Living on the West Coast of the US, I am aware of the maps showing the projected pathway of the nuclear fallout plumes swirling across the Pacific our way. For the record, I am not swilling iodine pills or wearing an equally ineffective paper mask. It does, however, put health care policy in perspective, and it makes me curious about public health messages.
The 1-2-3 catastrophic punches endured by the Japanese over the past week are difficult to avoid thinking about, no matter where you live. I am not Japanese, and have only set foot on Japanese soil (or anti-soil—it is an amazingly clean airport) in Narita airport many times changing planes on my way to Thailand. Part of my soul belongs in Japan, my mother having been conceived and born there, in the year of the great Tokyo earthquake.
The health consequences of what is happening in Japan are huge. It highlights—again—the interconnectedness of all countries of the world—the boundarylessness of germs and consequences of environmental degradation. But in a more concrete, less “we are the world” way, I think of the long-term health consequences of the nuclear fallout.
At one of the community health clinics I worked at, just north of Seattle, we had a large population of Ukrainian refugees. This was about 15 years after the Chernobyl accident, and many of our patients had been babies or small children living near Chernobyl. Many now had thyroid cancer, but many of their parents are more ill defined health issues, most likely the result of PTSD. Many of these patients were Pentecostal and had endured religious persecution in their homeland, combined with nuclear fallout, and sudden displacement from their homes and countries. Then they had the stigma of being ‘radioactive’ Chernobyl survivors. Compounding their trauma was the well-deserved deep distrust of government health messages, since they had been lied to about the extent of the problem around Chernobyl. Using a translator, I got to see these patients in 15-minute clinic visits, struggling to understand, much less address their health concerns. I had the sense to know that trying to establish trust was probably the most important intervention I could offer them, and I did this by mostly listening and not pushing tests or drugs on them. I discovered that our standard ‘talk therapy’ treatment for PTSD had no place in their worldview. They preferred bodywork like massage or chiropractic care for PTSD, and I had to get creative with their health insurance companies.
I learned a lot of cross-cultural nursing skills from working with the survivors of Chernobyl. I also grew in appreciation of our sometimes bungling but more transparent public health system in terms of disaster preparedness and public messaging. So with the Japan nuclear emergency, I checked in with our national and local public health official sites to see how they were handling this.

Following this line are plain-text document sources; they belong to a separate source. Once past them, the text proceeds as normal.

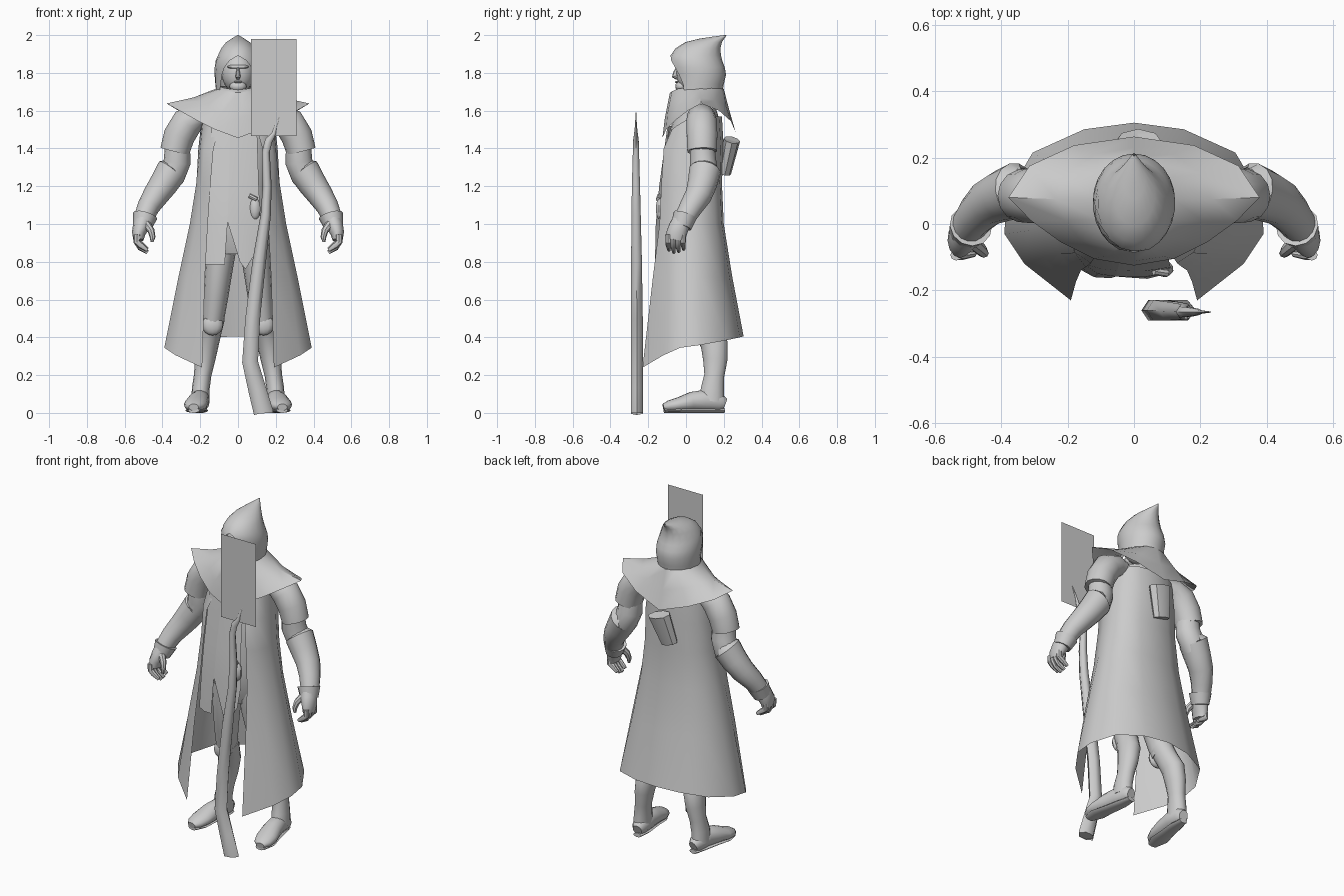
import bpy, bmesh, math
from mathutils import Vector

grey = bpy.data.materials.new("light_grey")
grey.diffuse_color = (0.604, 0.604, 0.604, 1)


def finish(name, bm, angle=40):
    bmesh.ops.remove_doubles(bm, verts=bm.verts, dist=0.0005)
    bmesh.ops.recalc_face_normals(bm, faces=bm.faces)
    me = bpy.data.meshes.new(name)
    bm.to_mesh(me)
    bm.free()
    me.materials.append(grey)
    ob = bpy.data.objects.new(name, me)
    bpy.context.collection.objects.link(ob)
    bpy.ops.object.select_all(action='DESELECT')
    ob.select_set(True)
    bpy.context.view_layer.objects.active = ob
    bpy.ops.object.shade_smooth_by_angle(angle=math.radians(angle))
    return ob


def loft(name, rows, closed=False, caps=False, angle=40):
    """Skin a surface through rows of points."""
    bm = bmesh.new()
    vs = [[bm.verts.new(p) for p in r] for r in rows]
    n = len(rows[0])
    for a, b in zip(vs, vs[1:]):
        for i in range(n if closed else n - 1):
            j = (i + 1) % n
            bm.faces.new((a[i], a[j], b[j], b[i]))
    if caps:
        bm.faces.new(vs[0])
        bm.faces.new(vs[-1])
    return finish(name, bm, angle)


def mirrored(half):
    """Half row ending on the centre line -> full row."""
    return half + [(-x, y, z) for x, y, z in reversed(half[:-1])]


def tube(name, pts, sides=12, s=1, ref=(0, 1, 0), caps=True, angle=40):
    """Tube through (x, y, z, width radius, depth radius); s mirrors in x."""
    c = [Vector((p[0] * s, p[1], p[2])) for p in pts]
    rows = []
    for i, p in enumerate(pts):
        t = (c[min(i + 1, len(c) - 1)] - c[max(i - 1, 0)]).normalized()
        b = Vector(ref)
        b = (b - t * b.dot(t)).normalized()
        a = b.cross(t)
        rows.append([c[i] + a * p[3] * math.cos(k * math.tau / sides)
                     + b * p[4] * math.sin(k * math.tau / sides) for k in range(sides)])
    return loft(name, rows, True, caps, angle)


def ball(name, loc, size, seg=16):
    bm = bmesh.new()
    bmesh.ops.create_uvsphere(bm, u_segments=seg, v_segments=seg // 2 + 2, radius=1)
    for v in bm.verts:
        v.co = Vector([v.co[i] * size[i] + loc[i] for i in range(3)])
    return finish(name, bm)


# long coat, open at the front
def row(xy, z):
    zs = z if isinstance(z, list) else [z] * len(xy)
    return mirrored([(x, y, h) for (x, y), h in zip(xy, zs)])

loft("coat", [
    row([(.10, -.075), (.15, -.05), (.185, 0), (.19, .07), (.165, .135), (.10, .175), (0, .19)],
        [1.50, 1.52, 1.55, 1.57, 1.57, 1.57, 1.57]),
    row([(.13, -.118), (.18, -.085), (.20, -.01), (.21, .07), (.18, .14), (.10, .185), (0, .20)], 1.4),
    row([(.145, -.13), (.19, -.09), (.22, -.01), (.22, .07), (.18, .145), (.10, .18), (0, .19)], 1.22),
    row([(.16, -.14), (.22, -.09), (.255, -.01), (.255, .07), (.20, .155), (.105, .19), (0, .20)], 1.0),
    row([(.175, -.175), (.27, -.10), (.315, -.02), (.31, .08), (.245, .18), (.125, .23), (0, .245)], .72),
    row([(.19, -.23), (.33, -.12), (.39, -.03), (.385, .08), (.305, .215), (.15, .285), (0, .305)],
        [.24, .305, .345, .36, .385, .40, .405])])

# torso and hips
tube("torso", [(0, .03, .84, .13, .10), (0, .03, .92, .165, .13), (0, .03, 1.05, .175, .15),
               (0, .03, 1.2, .165, .145), (0, .04, 1.4, .18, .15), (0, .06, 1.53, .17, .13),
               (0, .07, 1.62, .12, .09)], 20)

# split tabard hanging from the chest
loft("tabard_left", [[(-.14, -.075, 1.52), (-.09, -.09, 1.52), (-.04, -.098, 1.52)],
                     [(-.15, -.12, 1.2), (-.10, -.135, 1.2), (-.05, -.14, 1.2)],
                     [(-.165, -.125, 1.0), (-.11, -.15, 1.0), (-.055, -.158, 1.01)],
                     [(-.175, -.13, .785), (-.12, -.16, .785), (-.07, -.163, .785)]])
loft("tabard_right", [[(-.04, -.098, 1.52), (.03, -.098, 1.52), (.10, -.088, 1.52)],
                      [(-.05, -.14, 1.2), (.03, -.142, 1.2), (.11, -.13, 1.2)],
                      [(-.055, -.158, 1.01), (.03, -.16, 1.0), (.12, -.14, 1.0)],
                      [(.01, -.163, .80), (.04, -.165, .76), (.10, -.15, .86)]])
# small pouch and handle at the belt
ball("belt_pouch", (.09, -.135, 1.08), (.03, .025, .06), 10)
tube("belt_handle", [(.06, -.142, 1.15, .012, .012), (.10, -.148, 1.13, .012, .012)], 8, ref=(0, 0, 1))

# shoulder mantle with wide pointed sides
edge = [(0, -.125, 1.455), (.12, -.105, 1.50), (.22, -.055, 1.55), (.31, .01, 1.60),
        (.378, .08, 1.638), (.315, .175, 1.60), (.18, .237, 1.545), (0, .263, 1.485)]
mid = [(0, -.112, 1.56), (.09, -.098, 1.585), (.16, -.05, 1.62), (.205, .01, 1.65),
       (.235, .075, 1.67), (.205, .15, 1.655), (.12, .21, 1.63), (0, .23, 1.60)]
neck = [(0, -.085, 1.695), (.05, -.075, 1.70), (.09, -.035, 1.705), (.112, .015, 1.71),
        (.12, .075, 1.715), (.105, .14, 1.715), (.06, .185, 1.715), (0, .20, 1.715)]
lip = [(x * .8, .06 + (y - .06) * .8, z + .015) for x, y, z in neck]
loft("mantle", [mirrored(r) for r in (edge, mid, neck, lip)])

# hood: rings (height, front y, back y, half width, opening angle) rising to a rear peak
hood = []
for z, yf, yb, w, a0 in [(1.69, -.07, .192, .115, 58), (1.74, -.062, .20, .12, 50),
                         (1.79, -.075, .212, .124, 43), (1.83, -.085, .205, .124, 35),
                         (1.865, -.088, .192, .118, 22), (1.892, -.082, .185, .108, 0),
                         (1.93, -.055, .182, .09, 0), (1.962, -.005, .190, .064, 0),
                         (1.982, .075, .203, .034, 0), (1.993, .15, .211, .015, 0),
                         (2.0, .205, .214, .003, 0)]:
    half = []
    for k in range(10):
        a = math.radians(a0 + (180 - a0) * k / 9)
        half.append((w * math.sin(a), (yf + yb) / 2 - (yb - yf) / 2 * math.cos(a), z))
    hood.append(mirrored(half))
loft("hood", hood, angle=50)

# face
ball("head", (0, .035, 1.80), (.086, .087, .11))
ball("chin", (0, -.025, 1.728), (.045, .032, .03), 12)
ball("brow", (0, -.035, 1.832), (.058, .02, .012), 12)
tube("nose", [(0, -.04, 1.832, .007, .01), (0, -.054, 1.80, .010, .014),
              (0, -.060, 1.782, .014, .015), (0, -.045, 1.772, .010, .010)], 8)
ball("mouth", (0, -.048, 1.752), (.024, .010, .006), 10)

for s, side in ((1, "left"), (-1, "right")):
    # short sleeve
    tube("sleeve_" + side, [(.15, .075, 1.57, .05, .06), (.21, .08, 1.57, .068, .075),
                            (.27, .083, 1.535, .084, .083), (.312, .085, 1.465, .083, .083),
                            (.335, .085, 1.385, .078, .08), (.33, .087, 1.395, .06, .06)], 14, s)
    # elbow and lower arm
    tube("arm_" + side, [(.32, .085, 1.42, .066, .066), (.322, .09, 1.33, .072, .072),
                         (.35, .10, 1.26, .072, .072), (.42, .075, 1.16, .06, .06)], 14, s)
    # bracer
    tube("bracer_" + side, [(.34, .10, 1.28, .066, .066), (.352, .10, 1.28, .083, .085),
                            (.395, .085, 1.21, .076, .078), (.437, .065, 1.15, .068, .071),
                            (.475, .027, 1.09, .059, .062), (.50, -.008, 1.03, .052, .054)], 14, s)
    # glove: flared cuff, palm, fingers, thumb
    tube("glove_cuff_" + side, [(.491, -.005, 1.045, .066, .064), (.508, -.025, .985, .05, .054)], 12, s)
    tube("palm_" + side, [(.495, -.015, 1.04, .045, .047), (.512, -.035, .99, .045, .053),
                          (.526, -.05, .95, .036, .054), (.527, -.055, .915, .027, .048)], 12, s)
    for k in range(4):
        y = -.094 + k * .026
        d = .012 * abs(k - 1.3)
        tube(f"finger_{k + 1}_{side}", [(.535, y, .945, .018, .016), (.535, y, .905, .018, .015),
                                       (.516, y, .872 + d, .017, .014),
                                       (.48, y + .004, .846 + d, .010, .009)], 8, s)
    tube("thumb_" + side, [(.485, -.055, 1.0, .022, .022), (.46, -.078, .965, .019, .018),
                           (.452, -.088, .93, .015, .014), (.455, -.09, .905, .008, .008)], 8, s)

    # leg, boot shaft with knee flap, foot
    tube("thigh_" + side, [(.085, .03, .92, .085, .10), (.10, .035, .78, .075, .095),
                           (.117, .055, .62, .066, .08), (.135, .085, .46, .055, .065)], 14, s)
    tube("boot_shaft_" + side, [(.133, .085, .50, .052, .06), (.133, .085, .505, .064, .072),
                                (.145, .115, .44, .06, .068), (.163, .15, .36, .06, .073),
                                (.175, .155, .28, .054, .066), (.187, .15, .20, .046, .054),
                                (.197, .14, .13, .047, .062), (.20, .135, .06, .048, .07)], 14, s)
    ball("knee_guard_" + side, (.135 * s, .038, .465), (.055, .028, .055), 12)
    tube("foot_" + side, [(.192, .205, .045, .028, .032), (.195, .18, .055, .044, .048),
                          (.20, .10, .066, .05, .058), (.212, .03, .06, .057, .052),
                          (.224, -.04, .044, .063, .038), (.232, -.09, .036, .052, .03),
                          (.235, -.12, .03, .026, .018)], 14, s, ref=(0, 0, 1))
    # thin flat sole
    tube("sole_" + side, [(.192, .204, .013, .026, .013), (.197, .13, .013, .04, .013),
                          (.213, .03, .013, .045, .013), (.226, -.05, .013, .055, .013),
                          (.234, -.115, .013, .03, .013)], 10, s, ref=(0, 0, 1))

# open pouch on the back, leaning sideways
tube("back_pouch", [(-.03, .205, 1.27, .055, .034), (.015, .243, 1.445, .074, .044),
                    (.012, .24, 1.438, .062, .035), (-.02, .212, 1.31, .05, .028)], 8, angle=30)

# bent six-sided staff with hooked, pointed tip
tube("staff", [(.135, -.26, .0, .052, .036), (.135, -.26, .002, .052, .036), (.103, -.26, .12, .048, .036),
               (.064, -.26, .27, .042, .036), (.078, -.26, .5, .039, .036), (.112, -.262, .8, .036, .033),
               (.147, -.264, 1.05, .027, .028), (.154, -.265, 1.2, .024, .025),
               (.147, -.265, 1.38, .021, .019), (.162, -.265, 1.44, .020, .017),
               (.19, -.265, 1.48, .012, .011), (.20, -.265, 1.52, .008, .006),
               (.23, -.265, 1.59, .002, .002)], 6, angle=62)

# flat upright panel at the head of the staff
loft("staff_panel", [[(.07, -.268, 1.465), (.31, -.268, 1.465)],
                     [(.07, -.268, 1.98), (.31, -.268, 1.98)]])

The CDC site is characteristically overburdened with links to various other national agencies involved in monitoring the current nuclear emergency. It has relatively clear information for US expats living in Japan in terms of health, safety and evacuation options. There’s a link to “Frequently Asked Questions About a Nuclear Blast,” which includes information on what to do when you are near the blast when it occurs: “Turn away and close and cover your eyes….” The CDC links to the Environmental Protection Agency for information of radiation, including “What is an atom?” and a really cute interactive virtual community full of radiation threats called “RadTown USA.” It includes information on radiation from the infamous airport body scan machines. Who knew that old Exit signs are a source of radiation in the environment? Overall, I would give the CDC site a ‘C’ in terms of health literacy for clear communication on this topic.
My local Seattle/King County Public Health Department does much better than the CDC on coverage of this issue. It states clearly “Nuclear event in Japan poses no health risk in King County,” and then backs up this assertion with quick and easy to read information. It advises the public against taking iodine pills, and most definitely against taking iodine water purification tablets as ‘prevention’ against radiation. Evidentially, our REI stores have had a run on them. The health department reminds us of the “3 days 3 ways” campaign for emergency preparedness, and there is a list of 17 natural and man-made disasters we should be prepared for in our area—these include civil disorder. We are an earthquake and tsunami-prone area with regular safety messages of “Drop, Cover, Hold!” in the event of an earthquake. The Washington State Emergency Management site adds: “Close your eyes, you’ll do better psychologically.” I think that one must be optional. Still, I’d give our local public health department an A- on health literacy. We tend to forget about the importance of consistent, reliable, and comprehensible public health messages, until we need them.